Skipping all pictures, set down the lines of the listing from the first through the one with "bmesh.ops.recalc_face_normals(bm, faces=bm.faces)".
───
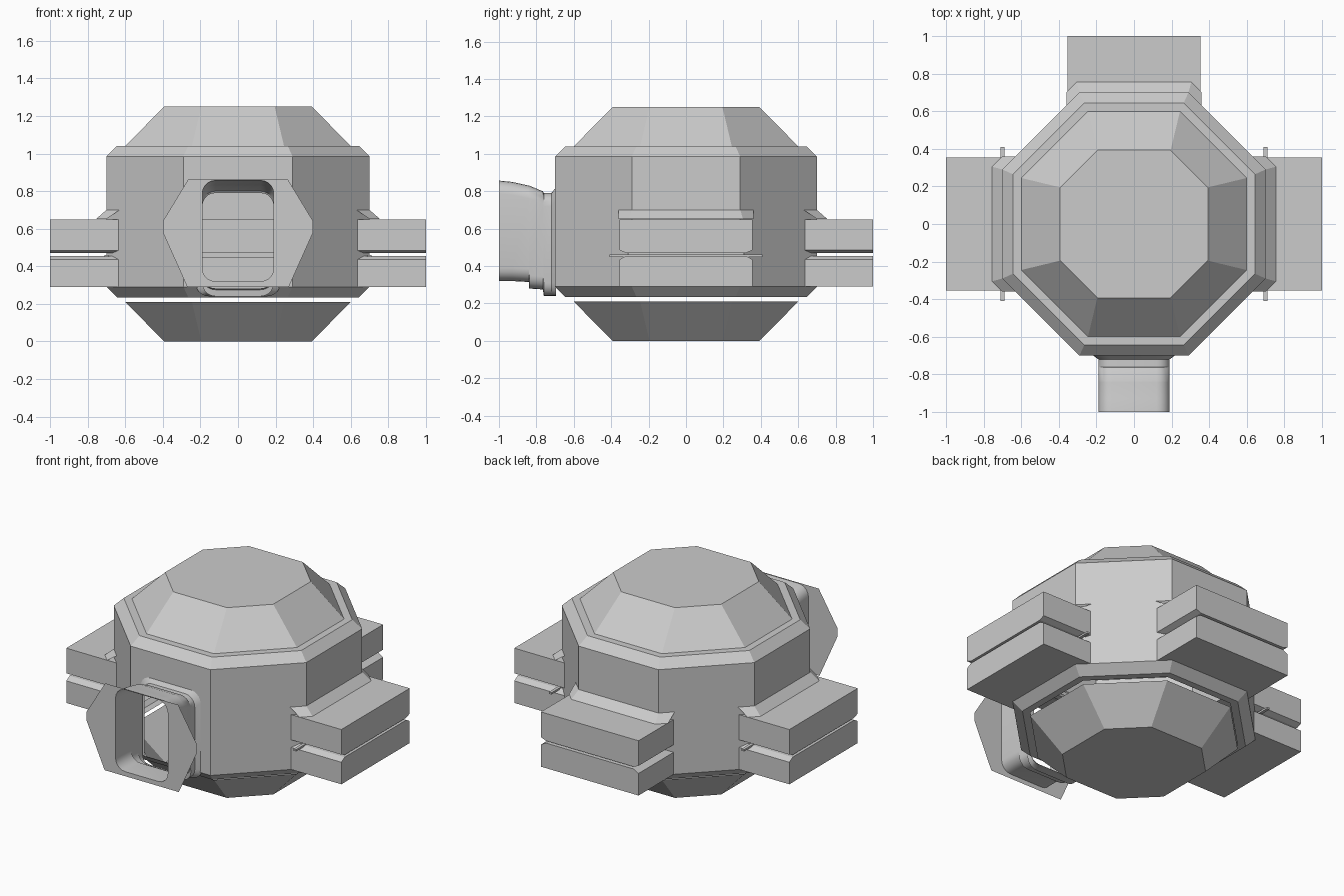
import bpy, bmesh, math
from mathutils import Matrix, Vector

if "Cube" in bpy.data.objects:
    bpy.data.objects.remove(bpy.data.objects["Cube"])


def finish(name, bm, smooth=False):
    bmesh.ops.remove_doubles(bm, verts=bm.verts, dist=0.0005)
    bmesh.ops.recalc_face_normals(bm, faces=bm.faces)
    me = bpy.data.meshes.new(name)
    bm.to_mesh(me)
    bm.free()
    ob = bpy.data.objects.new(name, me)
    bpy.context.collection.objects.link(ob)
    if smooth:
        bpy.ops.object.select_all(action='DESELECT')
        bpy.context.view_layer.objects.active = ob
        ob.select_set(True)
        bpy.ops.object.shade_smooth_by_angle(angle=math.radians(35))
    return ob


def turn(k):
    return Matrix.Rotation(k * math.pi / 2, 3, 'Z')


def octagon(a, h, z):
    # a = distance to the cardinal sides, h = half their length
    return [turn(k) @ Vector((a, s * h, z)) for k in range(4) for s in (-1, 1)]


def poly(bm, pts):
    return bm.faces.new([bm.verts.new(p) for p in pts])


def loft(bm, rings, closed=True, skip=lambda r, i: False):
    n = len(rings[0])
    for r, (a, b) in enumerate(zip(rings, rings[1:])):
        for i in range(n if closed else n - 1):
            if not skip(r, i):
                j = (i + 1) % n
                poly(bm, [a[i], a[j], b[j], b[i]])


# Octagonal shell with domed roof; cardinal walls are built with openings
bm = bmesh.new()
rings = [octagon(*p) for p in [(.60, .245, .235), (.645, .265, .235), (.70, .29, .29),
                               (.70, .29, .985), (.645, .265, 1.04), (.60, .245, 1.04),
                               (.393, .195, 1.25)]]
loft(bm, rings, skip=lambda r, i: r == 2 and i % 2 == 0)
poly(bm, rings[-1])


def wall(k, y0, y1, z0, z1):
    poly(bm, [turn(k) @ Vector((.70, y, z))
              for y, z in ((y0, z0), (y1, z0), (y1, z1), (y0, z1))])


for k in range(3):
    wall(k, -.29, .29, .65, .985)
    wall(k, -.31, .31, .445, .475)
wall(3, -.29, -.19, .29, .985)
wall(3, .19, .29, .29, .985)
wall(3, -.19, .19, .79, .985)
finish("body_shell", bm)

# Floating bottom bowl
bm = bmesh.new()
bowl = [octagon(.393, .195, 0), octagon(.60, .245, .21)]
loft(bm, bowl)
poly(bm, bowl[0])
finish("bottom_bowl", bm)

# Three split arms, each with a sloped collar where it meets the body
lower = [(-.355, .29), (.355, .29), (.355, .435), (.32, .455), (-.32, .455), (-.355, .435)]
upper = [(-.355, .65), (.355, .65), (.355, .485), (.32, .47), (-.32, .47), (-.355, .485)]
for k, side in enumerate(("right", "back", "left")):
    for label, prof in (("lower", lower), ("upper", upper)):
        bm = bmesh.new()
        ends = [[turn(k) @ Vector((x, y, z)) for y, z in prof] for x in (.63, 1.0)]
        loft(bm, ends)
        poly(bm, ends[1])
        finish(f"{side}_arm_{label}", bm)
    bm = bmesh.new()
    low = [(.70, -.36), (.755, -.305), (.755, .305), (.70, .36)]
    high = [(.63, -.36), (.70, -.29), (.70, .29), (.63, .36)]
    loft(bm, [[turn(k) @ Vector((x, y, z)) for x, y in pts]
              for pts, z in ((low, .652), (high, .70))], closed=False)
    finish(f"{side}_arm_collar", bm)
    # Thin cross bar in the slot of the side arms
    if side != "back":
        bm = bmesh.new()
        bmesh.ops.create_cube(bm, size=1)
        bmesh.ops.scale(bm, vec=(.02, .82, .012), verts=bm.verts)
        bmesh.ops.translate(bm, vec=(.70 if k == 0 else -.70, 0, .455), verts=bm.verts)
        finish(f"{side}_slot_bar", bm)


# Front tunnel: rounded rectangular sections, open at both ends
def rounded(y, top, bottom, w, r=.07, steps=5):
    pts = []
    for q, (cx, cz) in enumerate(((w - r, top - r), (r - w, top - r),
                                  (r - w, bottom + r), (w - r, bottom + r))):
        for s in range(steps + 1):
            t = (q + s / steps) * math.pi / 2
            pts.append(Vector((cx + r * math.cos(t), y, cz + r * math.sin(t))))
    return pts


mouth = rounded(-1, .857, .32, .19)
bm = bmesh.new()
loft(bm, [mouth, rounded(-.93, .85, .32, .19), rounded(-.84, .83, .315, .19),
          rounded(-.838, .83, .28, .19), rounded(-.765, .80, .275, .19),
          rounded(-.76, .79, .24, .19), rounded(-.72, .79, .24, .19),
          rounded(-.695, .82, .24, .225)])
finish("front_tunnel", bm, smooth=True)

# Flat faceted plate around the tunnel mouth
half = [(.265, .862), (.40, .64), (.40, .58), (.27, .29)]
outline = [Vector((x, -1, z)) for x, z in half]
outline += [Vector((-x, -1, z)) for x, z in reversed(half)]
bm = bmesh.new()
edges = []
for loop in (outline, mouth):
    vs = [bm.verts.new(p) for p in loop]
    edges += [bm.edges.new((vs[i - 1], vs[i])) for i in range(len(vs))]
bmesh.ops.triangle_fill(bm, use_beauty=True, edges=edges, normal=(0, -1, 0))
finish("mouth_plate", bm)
───
▶ Solution to the problem:
import bpy, bmesh, math
from mathutils import Matrix, Vector

if "Cube" in bpy.data.objects:
    bpy.data.objects.remove(bpy.data.objects["Cube"])


def finish(name, bm, smooth=False):
    bmesh.ops.remove_doubles(bm, verts=bm.verts, dist=0.0005)
    bmesh.ops.recalc_face_normals(bm, faces=bm.faces)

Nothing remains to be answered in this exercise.